Any visit to Papeete has to start at the market, the heart of the city. It’s a great place to shop for a colorful sarong, grab a bite (fruit on the lower level and fish in the upper one recommended) or simply watch local people go about their lives. The market is located in the center of the city, which is rather small and easy to walk around. Because we had flown in the previous night from Raiatea, where we returned our catamaran, and we were flying out to Tonga that night, we decided to stay at a hotel by the airport. It was quite convenient! To get to the city center, we simply took the public bus that stops right in front of the terminal and takes 15 min, for CPF 130 ($1.5). We do recommend renting a car to explore the rest of the island of Tahiti, as we did on our first day.
After the market, we checked out the cathedral of Notre Dame, which had some fascinating stained glass windows, mixing Christian and Polynesian images. The other cool part of the church was the massive graffiti on its wall. In fact, the whole city was full of lively graffitis, and we enjoyed wandering around and discovering new ones in every corner. Papeete doesn’t have much more to see… there are some interesting shops in the central streets, particularly if you’re looking for pearls, some modest parks, and a couple of small museums.
The highlight for us were the roulottes at Place Vaiete. These local foodtrucks set up every night, and Tahitians and tourists alike gather to relish local and French-influenced specialties. My personal favorite was poisson cru, raw tuna marinated in lime and coconut milk, somewhat similar to Hawaian poke.
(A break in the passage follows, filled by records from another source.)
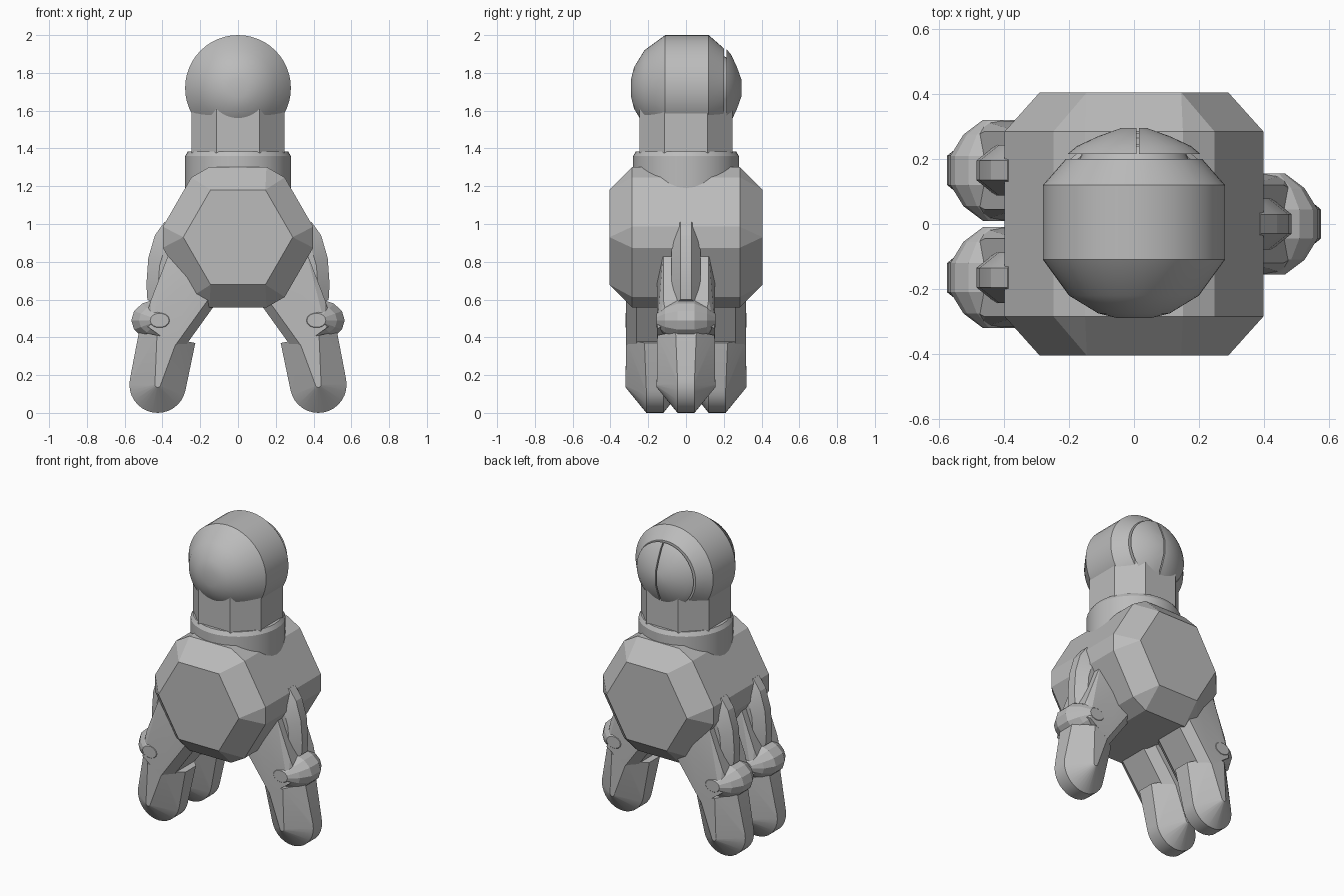
import bpy, bmesh, math
from mathutils import Vector

cube = bpy.data.objects.get("Cube")
if cube:
    bpy.data.objects.remove(cube, do_unlink=True)

grey = bpy.data.materials.new("plain_grey")
grey.use_nodes = True
GREY = (0.5, 0.5, 0.5, 1)
grey.diffuse_color = GREY
grey.node_tree.nodes["Principled BSDF"].inputs["Base Color"].default_value = GREY


def hull(name, points, angle=25):
    """Convex solid around the points, with flat regions merged."""
    bm = bmesh.new()
    for p in points:
        bm.verts.new(p)
    bmesh.ops.convex_hull(bm, input=bm.verts)
    loose = [v for v in bm.verts if not v.link_faces]
    bmesh.ops.delete(bm, geom=loose, context='VERTS')
    bmesh.ops.dissolve_limit(bm, angle_limit=0.01, verts=bm.verts, edges=bm.edges)
    bmesh.ops.recalc_face_normals(bm, faces=bm.faces)
    mesh = bpy.data.meshes.new(name)
    bm.to_mesh(mesh)
    bm.free()
    mesh.materials.append(grey)
    obj = bpy.data.objects.new(name, mesh)
    bpy.context.collection.objects.link(obj)
    bpy.ops.object.select_all(action='DESELECT')
    obj.select_set(True)
    bpy.context.view_layer.objects.active = obj
    bpy.ops.object.shade_smooth_by_angle(angle=math.radians(angle))
    return obj


def ring(y, r, cx, cz, n=32):
    """Circle of points facing along y."""
    return [(cx + r * math.cos(math.tau * i / n), y, cz + r * math.sin(math.tau * i / n))
            for i in range(n)]


def turned(profile, cx, cz, n=32):
    return [p for y, r in profile for p in ring(y, r, cx, cz, n)]


def octagon(cx, cy, cz, axis, half, flat):
    """Octagonal section across an axis lying in the xz plane."""
    a = Vector((axis[0], 0, axis[1])).normalized()
    side = Vector((a.z, 0, -a.x))
    out = []
    for s in (-1, 1):
        for t in (-1, 1):
            for u, v in ((s * half, t * flat), (s * flat, t * half)):
                out.append(Vector((cx, cy, cz)) + side * u + Vector((0, v, 0)))
    return out


def disc_z(z, r, n=40):
    return [(r * math.cos(math.tau * i / n), r * math.sin(math.tau * i / n), z)
            for i in range(n)]


# Barrel body: hexagon with trimmed corners and chamfered ends
MID, R = 0.93, 0.43
hexagon = [Vector((math.cos(math.tau * i / 6), 0, math.sin(math.tau * i / 6))) for i in range(6)]
body = []
for i, corner in enumerate(hexagon):
    for end in (-1, 1):
        body.append(corner * 0.29 + Vector((0, end * 0.405, MID)))
        for other in (hexagon[i - 1], hexagon[(i + 1) % 6]):
            body.append(corner.lerp(other, 0.15) * R + Vector((0, end * 0.285, MID)))
hull("body", body, 20)

# Collar and octagonal neck
hull("collar", disc_z(1.0, 0.28) + disc_z(1.36, 0.28) + disc_z(1.385, 0.265))
hull("neck", octagon(0, 0, 1.3, (0, 1), 0.245, 0.115) + octagon(0, 0, 1.68, (0, 1), 0.245, 0.115), 20)

# Head drum with domed front
HEAD_Z = 1.72
hull("head", turned([(-0.29, 0.05), (-0.275, 0.11), (-0.22, 0.2), (-0.11, 0.28),
                     (0.12, 0.28), (0.2, 0.21)], 0, HEAD_Z, 48))
hull("head_core", turned([(0.15, 0.19), (0.24, 0.15)], 0, HEAD_Z))

# Rear plate in two halves, parted by a narrow seam
plate = turned([(0.215, 0.205), (0.24, 0.175), (0.27, 0.11), (0.295, 0.04)], 0, HEAD_Z, 40)
SEAM = 0.015
for name, side in (("rear_plate_left", 1), ("rear_plate_right", -1)):
    half = [(p[0] + (SEAM if abs(p[0]) < 0.001 else 0), p[1], p[2])
            for p in plate if (p[0] - SEAM) * side > 0 or abs(p[0]) < 0.001]
    if side < 0:
        half = [(min(p[0], SEAM - 0.008), p[1], p[2]) for p in half]
    hull(name, half)


def leg(label, side, y):
    def mirror(points):
        return [(p[0] * side, p[1] + y, p[2]) for p in points]

    # Thigh, leaning out from the body
    lean = (-0.23, 0.32)
    thigh = octagon(0.40, 0, 0.40, lean, 0.125, 0.08) + octagon(0.17, 0, 0.72, lean, 0.125, 0.08)
    thigh = [Vector((p.x, p.y * 1.22, p.z)) for p in thigh]
    thigh += [Vector((x, v, z)) for v in (-0.12, 0.12) for x, z in ((0.36, 0.86), (0.46, 0.6))]
    hull(label + "_thigh", mirror(thigh), 15)

    # Fin along the outside of the thigh
    outer = [(0.39, 1.01), (0.44, 0.94), (0.475, 0.82), (0.485, 0.68), (0.48, 0.6)]
    fin = [(x, v, z) for x, z in outer for v in (-0.03, 0.03)]
    fin += [(x - 0.06, v, z - 0.04) for x, z in outer for v in (-0.078, 0.078)]
    hull(label + "_fin", mirror(fin), 15)

    # Faceted knee with a flat centre band
    knee = turned([(-0.155, 0.05), (-0.11, 0.11), (-0.045, 0.15),
                   (0.045, 0.15), (0.11, 0.11), (0.155, 0.05)], 0, 0, 14)
    knee = [(0.415 + px, py, 0.49 + pz * 0.75) for px, py, pz in knee]
    hull(label + "_knee", mirror(knee), 15)

    # Foot: wheel-shaped toe running up into an octagonal shin
    foot = turned([(-0.155, 0.015), (-0.045, 0.15), (0.045, 0.15), (0.155, 0.015)], 0.425, 0.15)
    foot += octagon(0.375, 0, 0.40, (-0.2, 1), 0.152, 0.055)
    hull(label + "_foot", mirror(foot), 15)


# One leg on the left, two on the right
leg("left", 1, 0)
leg("right_front", -1, -0.165)
leg("right_back", -1, 0.165)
If you visit in July, Papeete is also an excellent place to enjoy Heiva, the traditional Polynesian festival that we had already experienced in Bora Bora.